Forty-five people were crushed to death during a Jewish holiday on Mount Meron, in northern Israel, where an estimated 100,000 worshippers had gathered. The new government ordered a state inquiry, which started hearing witnesses in August.

While Mr Bennett’s coalition has been labouring over home affairs, it has also been trying to forge relationships with its closest ally in Washington.

Since taking office in January, US President Joe Biden has sought to reverse some of the controversial policies enacted by his predecessor Donald Trump.

Spyware firm blacklisted

At the end of the year, Israel remained at loggerheads with Washington over its plans to reopen its consulate to the Palestinians in Jerusalem.

Bilateral relations were further strained in November by the US blacklisting Israeli spyware firm NSO, whose technology has allegedly been misused to target activists around the world.

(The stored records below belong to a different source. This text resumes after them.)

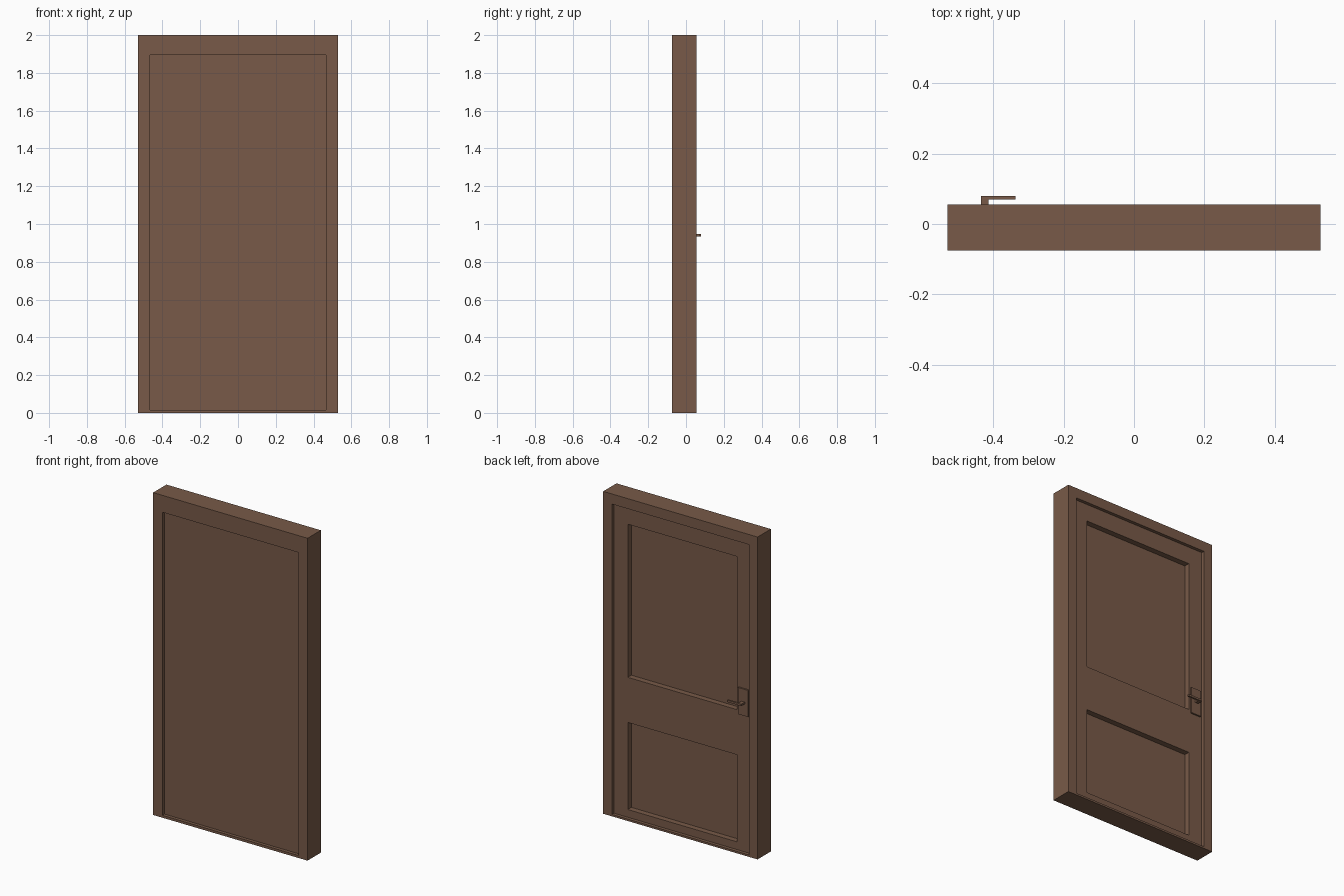
import bpy, bmesh
from mathutils import Vector

cube = bpy.data.objects.get("Cube")
if cube:
    bpy.data.objects.remove(cube, do_unlink=True)

brown = bpy.data.materials.new("brown_wood")
brown.use_nodes = True
colour = (0.188, 0.102, 0.065, 1)
brown.diffuse_color = colour
brown.node_tree.nodes["Principled BSDF"].inputs["Base Color"].default_value = colour


def finish(bm, name):
    bmesh.ops.recalc_face_normals(bm, faces=bm.faces)
    mesh = bpy.data.meshes.new(name)
    bm.to_mesh(mesh)
    bm.free()
    mesh.materials.append(brown)
    obj = bpy.data.objects.new(name, mesh)
    bpy.context.collection.objects.link(obj)
    return obj


def box(lo, hi):
    bm = bmesh.new()
    bmesh.ops.create_cube(bm, size=1)
    lo, hi = Vector(lo), Vector(hi)
    for v in bm.verts:
        v.co = (lo + hi) / 2 + v.co * (hi - lo)
    return bm


# Mitred door frame with a rebate: rectangular loops (half width, bottom, top, y)
FRONT, BACK = -0.075, 0.055
DOOR_FRONT, DOOR_BACK = -0.055, 0.035
loops = [
    (0.53, 0, 2, FRONT),
    (0.53, 0, 2, BACK),
    (0.47, 0.012, 1.937, BACK),
    (0.47, 0.012, 1.937, DOOR_FRONT),
    (0.467, 0.015, 1.895, DOOR_FRONT),
    (0.467, 0.015, 1.895, FRONT),
]
bm = bmesh.new()
rings = [[bm.verts.new(p) for p in ((-w, y, b), (w, y, b), (w, y, t), (-w, y, t))]
         for w, b, t, y in loops]
for i, ring in enumerate(rings):
    nxt = rings[(i + 1) % len(rings)]
    for j in range(4):
        k = (j + 1) % 4
        bm.faces.new((ring[j], ring[k], nxt[k], nxt[j]))
finish(bm, "door_frame")

# Door leaf: flat in front, two sunken panels at the back
PANEL_X = 0.375
PANELS = [(0.06, 0.60), (0.88, 1.83)]
bm = box((-0.471, DOOR_FRONT, 0.011), (0.471, DOOR_BACK, 1.938))
cuts = [((x, 0, 0), (1, 0, 0)) for x in (-PANEL_X, PANEL_X)]
cuts += [((0, 0, z), (0, 0, 1)) for panel in PANELS for z in panel]
for point, normal in cuts:
    bmesh.ops.bisect_plane(bm, geom=bm.verts[:] + bm.edges[:] + bm.faces[:],
                           plane_co=point, plane_no=normal)
sunken = []
for f in bm.faces:
    c = f.calc_center_median()
    if f.normal.y > 0.9 and abs(c.x) < PANEL_X and any(a < c.z < b for a, b in PANELS):
        sunken.append(f)
for f in sunken:
    new = bmesh.ops.extrude_discrete_faces(bm, faces=[f])["faces"][0]
    bmesh.ops.translate(bm, verts=new.verts[:], vec=(0, -0.035, 0))
finish(bm, "door_leaf")

# Handle plate and L-shaped lever
finish(box((-0.457, DOOR_BACK - 0.005, 0.86), (-0.387, 0.045, 1.025)), "handle_plate")
bm = bmesh.new()
outline = [(-0.435, 0.04), (-0.413, 0.04), (-0.413, 0.069),
           (-0.337, 0.069), (-0.337, 0.08), (-0.435, 0.08)]
face = bm.faces.new([bm.verts.new((x, y, 0.935)) for x, y in outline])
top = bmesh.ops.extrude_face_region(bm, geom=[face])["geom"]
bmesh.ops.translate(bm, verts=[g for g in top if isinstance(g, bmesh.types.BMVert)],
                    vec=(0, 0, 0.012))
finish(bm, "handle_lever")
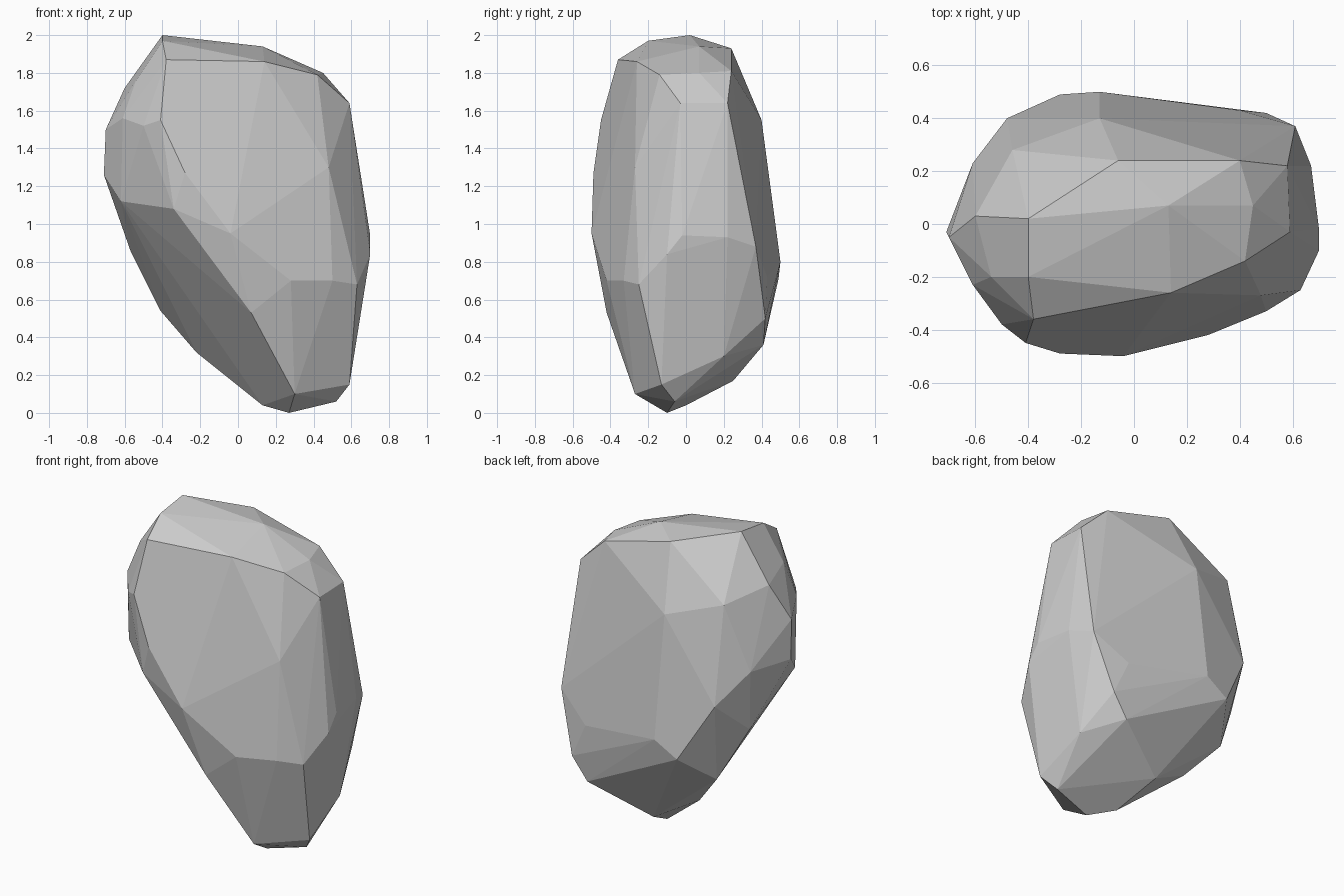
import bpy, bmesh, math

# Corner points of the boulder's main facets, grouped by side
corners = [
    # crown
    (-.4, .02, 2), (-.4, -.2, 1.97), (.13, .07, 1.94), (.45, .07, 1.8),
    (-.06, .24, 1.93), (.4, .24, 1.81), (-.38, -.36, 1.87), (.14, -.26, 1.86),
    (.42, -.14, 1.79), (.59, -.03, 1.64), (.58, .22, 1.64),
    # left shoulder and keel
    (-.6, .03, 1.72), (-.54, -.2, 1.76), (-.46, .28, 1.65), (-.7, -.05, 1.5),
    (-.61, -.23, 1.56), (-.71, -.03, 1.26), (-.62, -.2, 1.12), (-.61, .23, 1.25),
    (-.48, .4, 1.06),
    # front face
    (-.5, -.38, 1.52), (-.41, -.45, 1.55), (-.28, -.49, 1.27), (-.34, -.46, 1.08),
    (-.04, -.5, .95), (.28, -.42, .7), (.5, -.33, .7), (.48, -.27, 1.3), (.07, -.42, .53),
    # right face
    (.63, -.25, .68), (.7, -.1, .84), (.7, -.02, .94), (.67, .22, .93), (.61, .37, .88),
    # back face
    (-.13, .4, 1.55), (-.13, .5, .8), (-.28, .49, .71), (.4, .43, .72), (.5, .42, .5),
    (.4, .41, .36),
    # foot and sloping underside
    (.59, -.13, .15), (.57, .2, .3), (.05, .25, .17), (.27, -.1, 0), (.52, -.06, .06),
    (.3, -.27, .1), (.13, 0, .04), (-.22, .18, .32), (-.41, .28, .54), (-.57, .18, .86),
]

# Wrap the corners into one faceted stone
bm = bmesh.new()
for co in corners:
    bm.verts.new(co)
hull = bmesh.ops.convex_hull(bm, input=bm.verts[:])
spare = {g for g in hull["geom_interior"] + hull["geom_unused"]
         if isinstance(g, bmesh.types.BMVert) and g.is_valid}
bmesh.ops.delete(bm, geom=list(spare), context='VERTS')

# Merge nearly coplanar triangles into broad flat facets
bmesh.ops.dissolve_limit(bm, angle_limit=math.radians(3), verts=bm.verts[:], edges=bm.edges[:])
bmesh.ops.recalc_face_normals(bm, faces=bm.faces[:])

mesh = bpy.data.meshes.new("boulder")
bm.to_mesh(mesh)
bm.free()
boulder = bpy.data.objects.new("boulder", mesh)
bpy.context.collection.objects.link(boulder)
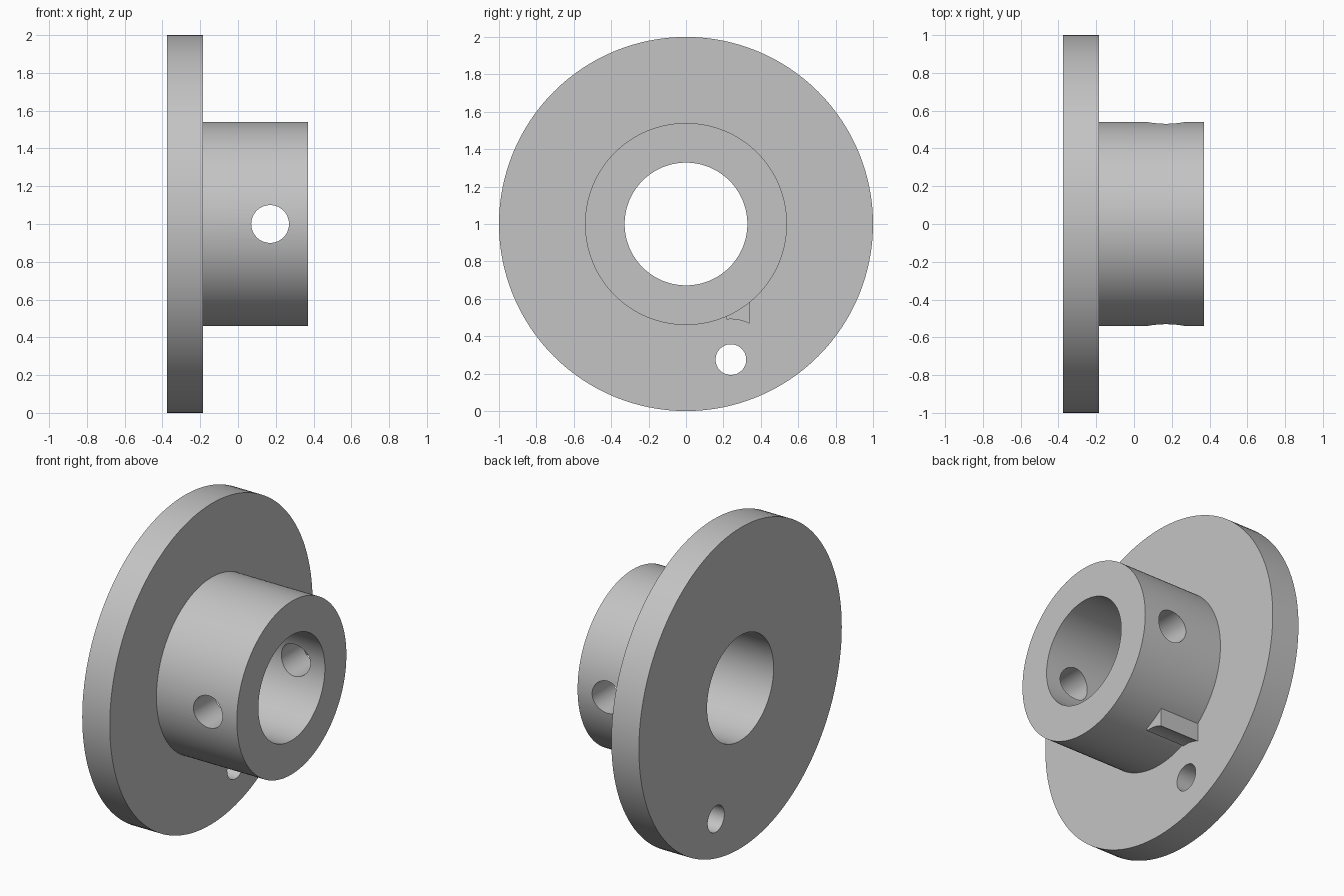
import bpy
import bmesh
import math
from mathutils import Matrix, Vector

old = bpy.data.objects.get("Cube")
if old:
    bpy.data.objects.remove(old, do_unlink=True)

CENTRE_Z = 1.0
FLANGE_FACE = -0.185
BACK, END = -0.375, 0.37
HOLE_Y, HOLE_Z = 0.24, 0.275

steel = bpy.data.materials.new("grey metal")
steel.use_nodes = True
GREY = (0.55, 0.55, 0.55, 1)
steel.diffuse_color = GREY
steel.node_tree.nodes["Principled BSDF"].inputs["Base Color"].default_value = GREY


def make_object(name, bm):
    bmesh.ops.recalc_face_normals(bm, faces=bm.faces)
    mesh = bpy.data.meshes.new(name)
    bm.to_mesh(mesh)
    bm.free()
    mesh.materials.append(steel)
    obj = bpy.data.objects.new(name, mesh)
    bpy.context.collection.objects.link(obj)
    return obj


def lathe(name, profile, steps=128):
    """Turn a closed (x, radius) profile around the x axis."""
    bm = bmesh.new()
    rings = []
    for i in range(steps):
        a = math.tau * i / steps
        rings.append([bm.verts.new((x, r * math.sin(a), CENTRE_Z + r * math.cos(a)))
                      for x, r in profile])
    n = len(profile)
    for i, ring in enumerate(rings):
        nxt = rings[(i + 1) % steps]
        for j in range(n):
            k = (j + 1) % n
            bm.faces.new((ring[j], ring[k], nxt[k], nxt[j]))
    return make_object(name, bm)


def drill(target, name, radius, length, centre, axis):
    """Cut a round hole through the target."""
    bm = bmesh.new()
    turn = Vector((0, 0, 1)).rotation_difference(Vector(axis)).to_matrix().to_4x4()
    bmesh.ops.create_cone(bm, cap_ends=True, segments=64, radius1=radius,
                          radius2=radius, depth=length,
                          matrix=Matrix.Translation(centre) @ turn)
    cutter = make_object(name, bm)
    apply_boolean(target, cutter, 'DIFFERENCE')


def apply_boolean(target, tool, operation):
    mod = target.modifiers.new(tool.name, 'BOOLEAN')
    mod.object = tool
    mod.operation = operation
    mod.solver = 'EXACT'
    bpy.context.view_layer.objects.active = target
    bpy.ops.object.modifier_apply(modifier=mod.name)
    bpy.data.objects.remove(tool, do_unlink=True)


# Flange and hub with the central bore
body = lathe("flanged_hub", [(BACK, 0.328), (BACK, 1), (FLANGE_FACE, 1),
                             (FLANGE_FACE, 0.54), (END, 0.54), (END, 0.328)])

# Small lug beside the hub, its underside curved around the pin hole
start, stop = math.radians(96.5), math.radians(62.3)
section = [(HOLE_Y + 0.216 * math.cos(a), HOLE_Z + 0.216 * math.sin(a))
           for a in (start + (stop - start) * i / 12 for i in range(13))]
section += [(section[-1][0], 0.63), (section[0][0], 0.55)]
bm = bmesh.new()
base = bm.faces.new([bm.verts.new((FLANGE_FACE - 0.05, y, z)) for y, z in section])
grown = bmesh.ops.extrude_face_region(bm, geom=[base], use_keep_orig=True)
bmesh.ops.translate(bm, vec=(0.32, 0, 0),
                    verts=[v for v in grown["geom"] if isinstance(v, bmesh.types.BMVert)])
apply_boolean(body, make_object("lug", bm), 'UNION')

# Cross holes through the hub and pin hole through the flange
drill(body, "cross_hole", 0.1, 2, (0.17, 0, CENTRE_Z), (0, 1, 0))
drill(body, "pin_hole", 0.082, 0.4, (-0.28, HOLE_Y, HOLE_Z), (1, 0, 0))

bpy.ops.object.select_all(action='DESELECT')
body.select_set(True)
bpy.context.view_layer.objects.active = body
bpy.ops.object.shade_smooth_by_angle(angle=math.radians(30))
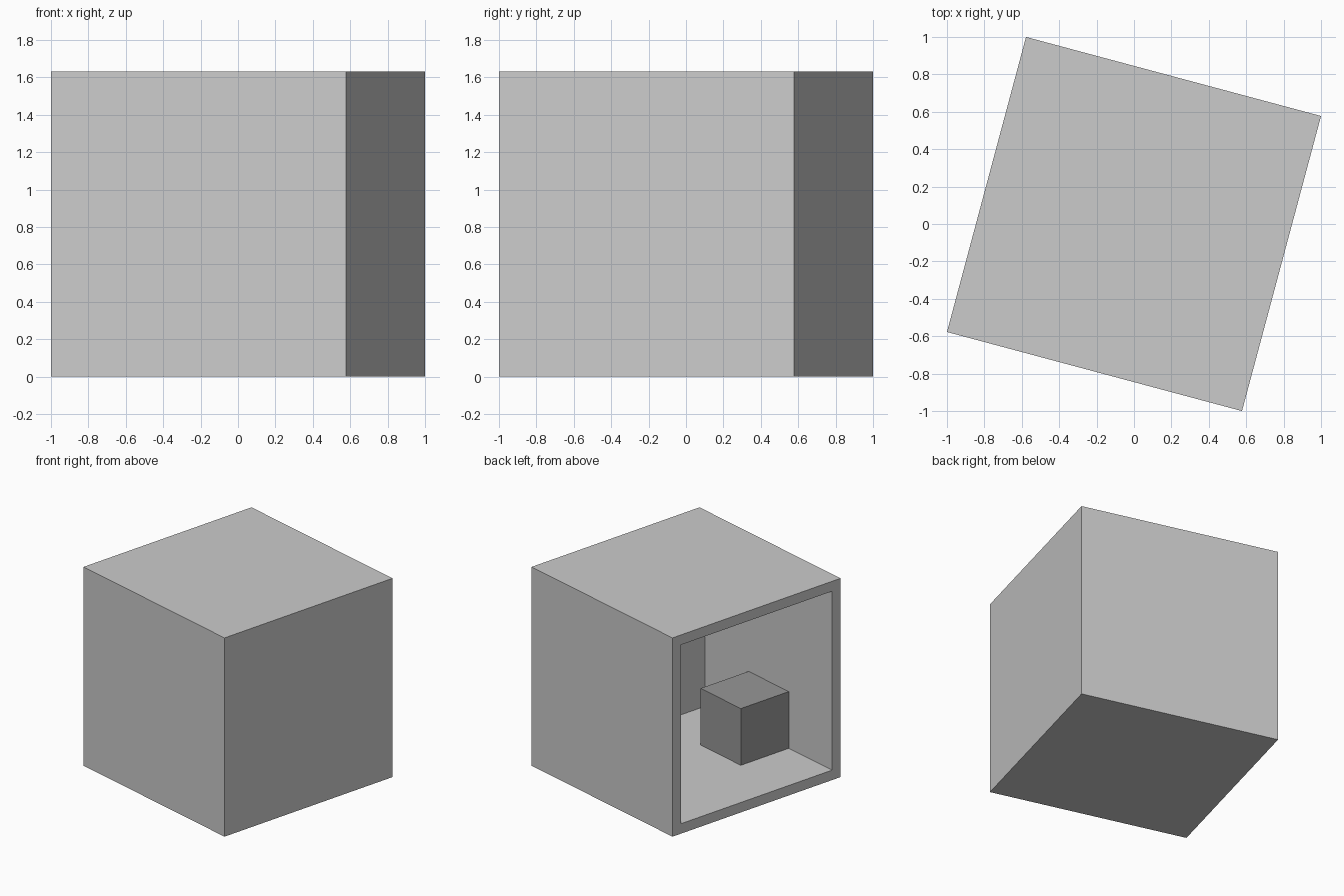
import bpy
from math import radians
from mathutils import Matrix

if "Cube" in bpy.data.objects:
    bpy.data.objects.remove(bpy.data.objects["Cube"])

SIDE = 1.633            # outer cube edge
WALL = 0.0817           # shell thickness
CAV = SIDE - 2 * WALL   # cavity edge
TURN = Matrix.Rotation(radians(-15), 4, 'Z')


def box(name, size, center):
    """Cube of given edge, placed in the turned frame of the model."""
    bpy.ops.mesh.primitive_cube_add(size=1)
    ob = bpy.context.object
    ob.name = name
    ob.data.transform(TURN @ Matrix.Translation(center) @ Matrix.Diagonal((*size, 1)))
    return ob


# outer shell, open on its left side with a double-thickness wall opposite
shell = box("outer_box", (SIDE,) * 3, (0, 0, SIDE / 2))
pad = 0.2
cutter = box("cavity_cutter", (CAV + pad, CAV, CAV), (-WALL - pad / 2, 0, SIDE / 2))
cutter.hide_render = True
cutter.hide_viewport = True
cut = shell.modifiers.new("cavity", 'BOOLEAN')
cut.operation = 'DIFFERENCE'
cut.solver = 'EXACT'
cut.object = cutter

# small darker block resting on the floor against the inner front wall
B = 0.466
block = box("inner_block", (B,) * 3, (-WALL, -CAV / 2 + B / 2, WALL + B / 2))
dark = bpy.data.materials.new("dark_grey")
dark.diffuse_color = (0.31, 0.31, 0.31, 1)
dark.use_nodes = True
dark.node_tree.nodes["Principled BSDF"].inputs["Base Color"].default_value = dark.diffuse_color
block.data.materials.append(dark)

The Palestinians have also been wooing the Biden administration, which in April restored funding to UNRWA, the UN agency for Palestinian refugees.

By the end of December, ties with Washington had largely returned to their pre-Trump norms for both Israelis and Palestinians.

As in the preceding few years, 2021 passed without peace talks.

Updated: December 22, 2021, 6:59 AM